**REQUIREMENT**
Find the line with "# Head and neck" in the data below, then restate it and all remaining lines exactly, adding nothing.
****
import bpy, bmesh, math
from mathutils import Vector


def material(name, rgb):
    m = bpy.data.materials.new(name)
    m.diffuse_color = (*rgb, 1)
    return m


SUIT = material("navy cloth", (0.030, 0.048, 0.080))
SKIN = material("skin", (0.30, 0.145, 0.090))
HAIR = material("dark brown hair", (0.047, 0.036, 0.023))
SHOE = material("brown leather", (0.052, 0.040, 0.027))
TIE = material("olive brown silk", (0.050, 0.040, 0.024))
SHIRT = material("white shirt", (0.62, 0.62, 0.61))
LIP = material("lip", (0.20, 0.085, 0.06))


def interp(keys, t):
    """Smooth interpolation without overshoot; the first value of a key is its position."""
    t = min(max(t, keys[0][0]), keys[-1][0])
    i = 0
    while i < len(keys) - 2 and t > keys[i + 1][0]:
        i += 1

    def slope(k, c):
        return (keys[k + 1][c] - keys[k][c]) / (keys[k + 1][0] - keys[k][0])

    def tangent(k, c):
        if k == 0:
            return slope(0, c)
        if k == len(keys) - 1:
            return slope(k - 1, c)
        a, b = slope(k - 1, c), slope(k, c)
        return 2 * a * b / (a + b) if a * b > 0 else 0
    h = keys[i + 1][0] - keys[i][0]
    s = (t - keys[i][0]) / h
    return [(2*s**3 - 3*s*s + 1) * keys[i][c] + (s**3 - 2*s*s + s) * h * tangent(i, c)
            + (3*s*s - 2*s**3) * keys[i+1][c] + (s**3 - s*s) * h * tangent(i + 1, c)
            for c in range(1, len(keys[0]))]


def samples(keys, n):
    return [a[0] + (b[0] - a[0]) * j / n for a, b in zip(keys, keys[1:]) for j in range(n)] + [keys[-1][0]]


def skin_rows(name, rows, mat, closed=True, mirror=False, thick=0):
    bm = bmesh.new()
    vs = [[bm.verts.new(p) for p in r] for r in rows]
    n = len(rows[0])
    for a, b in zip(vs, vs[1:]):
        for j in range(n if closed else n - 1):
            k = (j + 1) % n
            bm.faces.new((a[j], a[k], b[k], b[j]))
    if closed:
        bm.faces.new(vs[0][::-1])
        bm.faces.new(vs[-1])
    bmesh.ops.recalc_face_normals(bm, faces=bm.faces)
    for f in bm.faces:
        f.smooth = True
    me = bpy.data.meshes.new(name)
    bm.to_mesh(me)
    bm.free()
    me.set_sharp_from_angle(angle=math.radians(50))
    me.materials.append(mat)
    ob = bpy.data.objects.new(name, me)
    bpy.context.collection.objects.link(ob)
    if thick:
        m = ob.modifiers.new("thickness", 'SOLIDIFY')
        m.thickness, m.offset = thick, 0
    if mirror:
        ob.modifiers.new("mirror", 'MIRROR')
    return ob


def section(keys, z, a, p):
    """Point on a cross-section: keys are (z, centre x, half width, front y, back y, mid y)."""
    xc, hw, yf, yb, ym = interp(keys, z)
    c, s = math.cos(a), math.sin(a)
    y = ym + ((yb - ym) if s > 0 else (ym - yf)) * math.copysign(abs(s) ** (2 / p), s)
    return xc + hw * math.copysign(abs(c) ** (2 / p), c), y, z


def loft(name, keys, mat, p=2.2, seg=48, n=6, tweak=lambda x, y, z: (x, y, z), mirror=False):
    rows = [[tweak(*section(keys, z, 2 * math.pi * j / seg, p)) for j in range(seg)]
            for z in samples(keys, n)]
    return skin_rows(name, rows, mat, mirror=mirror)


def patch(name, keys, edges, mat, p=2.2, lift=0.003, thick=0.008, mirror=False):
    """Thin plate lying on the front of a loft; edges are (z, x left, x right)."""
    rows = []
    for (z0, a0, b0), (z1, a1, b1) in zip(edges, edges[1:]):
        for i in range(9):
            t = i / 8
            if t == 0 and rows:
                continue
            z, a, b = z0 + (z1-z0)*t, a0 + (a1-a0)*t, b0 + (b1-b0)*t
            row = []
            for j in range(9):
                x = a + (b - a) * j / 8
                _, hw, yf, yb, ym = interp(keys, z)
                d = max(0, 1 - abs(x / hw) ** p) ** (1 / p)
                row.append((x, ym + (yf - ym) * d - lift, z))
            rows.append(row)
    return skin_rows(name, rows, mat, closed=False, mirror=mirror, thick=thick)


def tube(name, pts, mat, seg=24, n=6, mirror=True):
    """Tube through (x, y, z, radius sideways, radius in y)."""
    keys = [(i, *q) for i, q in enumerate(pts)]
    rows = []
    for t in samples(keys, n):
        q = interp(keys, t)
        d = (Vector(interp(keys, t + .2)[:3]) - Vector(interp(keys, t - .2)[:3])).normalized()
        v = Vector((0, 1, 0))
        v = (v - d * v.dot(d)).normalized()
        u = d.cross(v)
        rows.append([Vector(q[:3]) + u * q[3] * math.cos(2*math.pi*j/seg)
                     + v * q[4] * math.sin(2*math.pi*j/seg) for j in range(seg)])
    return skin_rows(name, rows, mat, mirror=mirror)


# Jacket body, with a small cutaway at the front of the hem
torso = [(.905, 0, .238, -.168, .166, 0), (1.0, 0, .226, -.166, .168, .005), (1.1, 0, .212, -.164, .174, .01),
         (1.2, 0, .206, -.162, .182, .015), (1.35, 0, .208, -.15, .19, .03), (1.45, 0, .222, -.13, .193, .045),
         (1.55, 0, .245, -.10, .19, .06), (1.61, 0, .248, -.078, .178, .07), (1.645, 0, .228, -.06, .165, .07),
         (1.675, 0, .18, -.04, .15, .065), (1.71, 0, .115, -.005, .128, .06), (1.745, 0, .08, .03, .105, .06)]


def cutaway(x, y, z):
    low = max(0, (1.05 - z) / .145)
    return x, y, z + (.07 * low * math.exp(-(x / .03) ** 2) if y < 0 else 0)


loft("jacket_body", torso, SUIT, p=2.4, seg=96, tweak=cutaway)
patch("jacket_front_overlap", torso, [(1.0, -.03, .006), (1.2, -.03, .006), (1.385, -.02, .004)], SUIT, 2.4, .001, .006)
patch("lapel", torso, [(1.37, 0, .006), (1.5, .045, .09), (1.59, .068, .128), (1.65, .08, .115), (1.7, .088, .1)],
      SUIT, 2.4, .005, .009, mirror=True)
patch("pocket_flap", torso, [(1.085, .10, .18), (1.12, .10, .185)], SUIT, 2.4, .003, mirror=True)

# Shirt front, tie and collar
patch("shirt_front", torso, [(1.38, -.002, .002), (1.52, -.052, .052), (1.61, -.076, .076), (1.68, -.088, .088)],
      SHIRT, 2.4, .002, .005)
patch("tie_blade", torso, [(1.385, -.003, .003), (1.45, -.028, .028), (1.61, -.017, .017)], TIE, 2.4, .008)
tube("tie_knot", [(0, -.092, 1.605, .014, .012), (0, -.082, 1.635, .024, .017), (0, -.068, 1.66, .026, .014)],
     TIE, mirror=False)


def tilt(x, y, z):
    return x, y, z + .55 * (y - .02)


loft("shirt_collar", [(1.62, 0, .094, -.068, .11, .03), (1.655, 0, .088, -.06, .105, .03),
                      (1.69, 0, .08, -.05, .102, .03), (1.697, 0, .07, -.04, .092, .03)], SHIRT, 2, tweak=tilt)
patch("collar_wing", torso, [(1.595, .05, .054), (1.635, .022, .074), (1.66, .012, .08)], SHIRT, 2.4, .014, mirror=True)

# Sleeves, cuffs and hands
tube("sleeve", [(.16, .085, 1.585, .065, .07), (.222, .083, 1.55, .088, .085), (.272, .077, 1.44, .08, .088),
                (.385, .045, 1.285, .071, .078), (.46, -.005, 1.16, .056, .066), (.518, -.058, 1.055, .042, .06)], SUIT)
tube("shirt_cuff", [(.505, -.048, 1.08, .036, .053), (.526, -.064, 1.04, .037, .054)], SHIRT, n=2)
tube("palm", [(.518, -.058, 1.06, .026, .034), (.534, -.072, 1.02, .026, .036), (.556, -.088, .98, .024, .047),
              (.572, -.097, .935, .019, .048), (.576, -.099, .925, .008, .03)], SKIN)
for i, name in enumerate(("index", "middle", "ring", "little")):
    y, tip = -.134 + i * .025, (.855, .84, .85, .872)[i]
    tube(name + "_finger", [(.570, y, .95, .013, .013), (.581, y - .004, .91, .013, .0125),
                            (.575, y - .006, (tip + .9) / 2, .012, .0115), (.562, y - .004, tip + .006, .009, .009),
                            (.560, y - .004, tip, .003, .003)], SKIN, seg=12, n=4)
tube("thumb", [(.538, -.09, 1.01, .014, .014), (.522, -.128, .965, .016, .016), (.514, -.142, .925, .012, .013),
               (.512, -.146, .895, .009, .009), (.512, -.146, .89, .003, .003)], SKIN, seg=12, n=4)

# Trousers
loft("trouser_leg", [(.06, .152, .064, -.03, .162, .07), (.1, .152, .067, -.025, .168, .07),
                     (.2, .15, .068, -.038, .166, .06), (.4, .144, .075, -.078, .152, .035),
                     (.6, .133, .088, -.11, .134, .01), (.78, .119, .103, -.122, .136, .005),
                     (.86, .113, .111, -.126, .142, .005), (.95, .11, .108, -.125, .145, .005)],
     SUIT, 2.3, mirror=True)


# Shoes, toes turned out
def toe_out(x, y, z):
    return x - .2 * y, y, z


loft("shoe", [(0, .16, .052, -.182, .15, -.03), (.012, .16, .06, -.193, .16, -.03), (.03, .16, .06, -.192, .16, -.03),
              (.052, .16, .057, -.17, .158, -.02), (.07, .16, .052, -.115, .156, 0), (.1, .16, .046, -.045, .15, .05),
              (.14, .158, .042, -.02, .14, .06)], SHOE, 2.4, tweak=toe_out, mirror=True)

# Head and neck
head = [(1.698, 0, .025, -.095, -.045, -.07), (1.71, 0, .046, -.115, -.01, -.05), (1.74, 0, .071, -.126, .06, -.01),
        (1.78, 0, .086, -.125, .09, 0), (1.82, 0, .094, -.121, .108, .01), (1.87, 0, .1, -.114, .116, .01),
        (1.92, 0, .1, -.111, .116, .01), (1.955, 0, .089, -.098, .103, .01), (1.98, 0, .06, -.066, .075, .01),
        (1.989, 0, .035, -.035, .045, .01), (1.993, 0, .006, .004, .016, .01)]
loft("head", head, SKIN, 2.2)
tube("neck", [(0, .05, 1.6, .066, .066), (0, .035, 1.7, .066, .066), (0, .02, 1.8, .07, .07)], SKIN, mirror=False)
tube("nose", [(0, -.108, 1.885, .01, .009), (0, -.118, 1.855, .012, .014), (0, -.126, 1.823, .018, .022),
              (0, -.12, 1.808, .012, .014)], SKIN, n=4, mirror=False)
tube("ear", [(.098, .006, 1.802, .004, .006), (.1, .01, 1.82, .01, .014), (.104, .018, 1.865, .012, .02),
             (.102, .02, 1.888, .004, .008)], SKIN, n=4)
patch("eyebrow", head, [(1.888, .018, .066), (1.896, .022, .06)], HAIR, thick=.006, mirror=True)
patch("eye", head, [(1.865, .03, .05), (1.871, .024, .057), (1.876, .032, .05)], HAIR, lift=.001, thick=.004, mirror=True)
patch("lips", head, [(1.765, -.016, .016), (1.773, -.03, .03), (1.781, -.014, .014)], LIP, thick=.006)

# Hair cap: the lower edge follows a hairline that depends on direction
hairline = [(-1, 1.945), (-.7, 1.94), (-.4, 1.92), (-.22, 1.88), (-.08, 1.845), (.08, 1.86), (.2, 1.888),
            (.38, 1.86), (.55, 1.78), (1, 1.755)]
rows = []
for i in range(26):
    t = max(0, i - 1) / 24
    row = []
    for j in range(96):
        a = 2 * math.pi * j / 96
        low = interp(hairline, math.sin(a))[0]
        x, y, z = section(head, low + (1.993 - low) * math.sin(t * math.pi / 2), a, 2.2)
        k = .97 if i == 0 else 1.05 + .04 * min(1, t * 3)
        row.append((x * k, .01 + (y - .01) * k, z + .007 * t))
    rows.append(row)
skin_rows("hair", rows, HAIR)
****
**TASK RESPONSE**
# Head and neck
head = [(1.698, 0, .025, -.095, -.045, -.07), (1.71, 0, .046, -.115, -.01, -.05), (1.74, 0, .071, -.126, .06, -.01),
        (1.78, 0, .086, -.125, .09, 0), (1.82, 0, .094, -.121, .108, .01), (1.87, 0, .1, -.114, .116, .01),
        (1.92, 0, .1, -.111, .116, .01), (1.955, 0, .089, -.098, .103, .01), (1.98, 0, .06, -.066, .075, .01),
        (1.989, 0, .035, -.035, .045, .01), (1.993, 0, .006, .004, .016, .01)]
loft("head", head, SKIN, 2.2)
tube("neck", [(0, .05, 1.6, .066, .066), (0, .035, 1.7, .066, .066), (0, .02, 1.8, .07, .07)], SKIN, mirror=False)
tube("nose", [(0, -.108, 1.885, .01, .009), (0, -.118, 1.855, .012, .014), (0, -.126, 1.823, .018, .022),
              (0, -.12, 1.808, .012, .014)], SKIN, n=4, mirror=False)
tube("ear", [(.098, .006, 1.802, .004, .006), (.1, .01, 1.82, .01, .014), (.104, .018, 1.865, .012, .02),
             (.102, .02, 1.888, .004, .008)], SKIN, n=4)
patch("eyebrow", head, [(1.888, .018, .066), (1.896, .022, .06)], HAIR, thick=.006, mirror=True)
patch("eye", head, [(1.865, .03, .05), (1.871, .024, .057), (1.876, .032, .05)], HAIR, lift=.001, thick=.004, mirror=True)
patch("lips", head, [(1.765, -.016, .016), (1.773, -.03, .03), (1.781, -.014, .014)], LIP, thick=.006)

# Hair cap: the lower edge follows a hairline that depends on direction
hairline = [(-1, 1.945), (-.7, 1.94), (-.4, 1.92), (-.22, 1.88), (-.08, 1.845), (.08, 1.86), (.2, 1.888),
            (.38, 1.86), (.55, 1.78), (1, 1.755)]
rows = []
for i in range(26):
    t = max(0, i - 1) / 24
    row = []
    for j in range(96):
        a = 2 * math.pi * j / 96
        low = interp(hairline, math.sin(a))[0]
        x, y, z = section(head, low + (1.993 - low) * math.sin(t * math.pi / 2), a, 2.2)
        k = .97 if i == 0 else 1.05 + .04 * min(1, t * 3)
        row.append((x * k, .01 + (y - .01) * k, z + .007 * t))
    rows.append(row)
skin_rows("hair", rows, HAIR)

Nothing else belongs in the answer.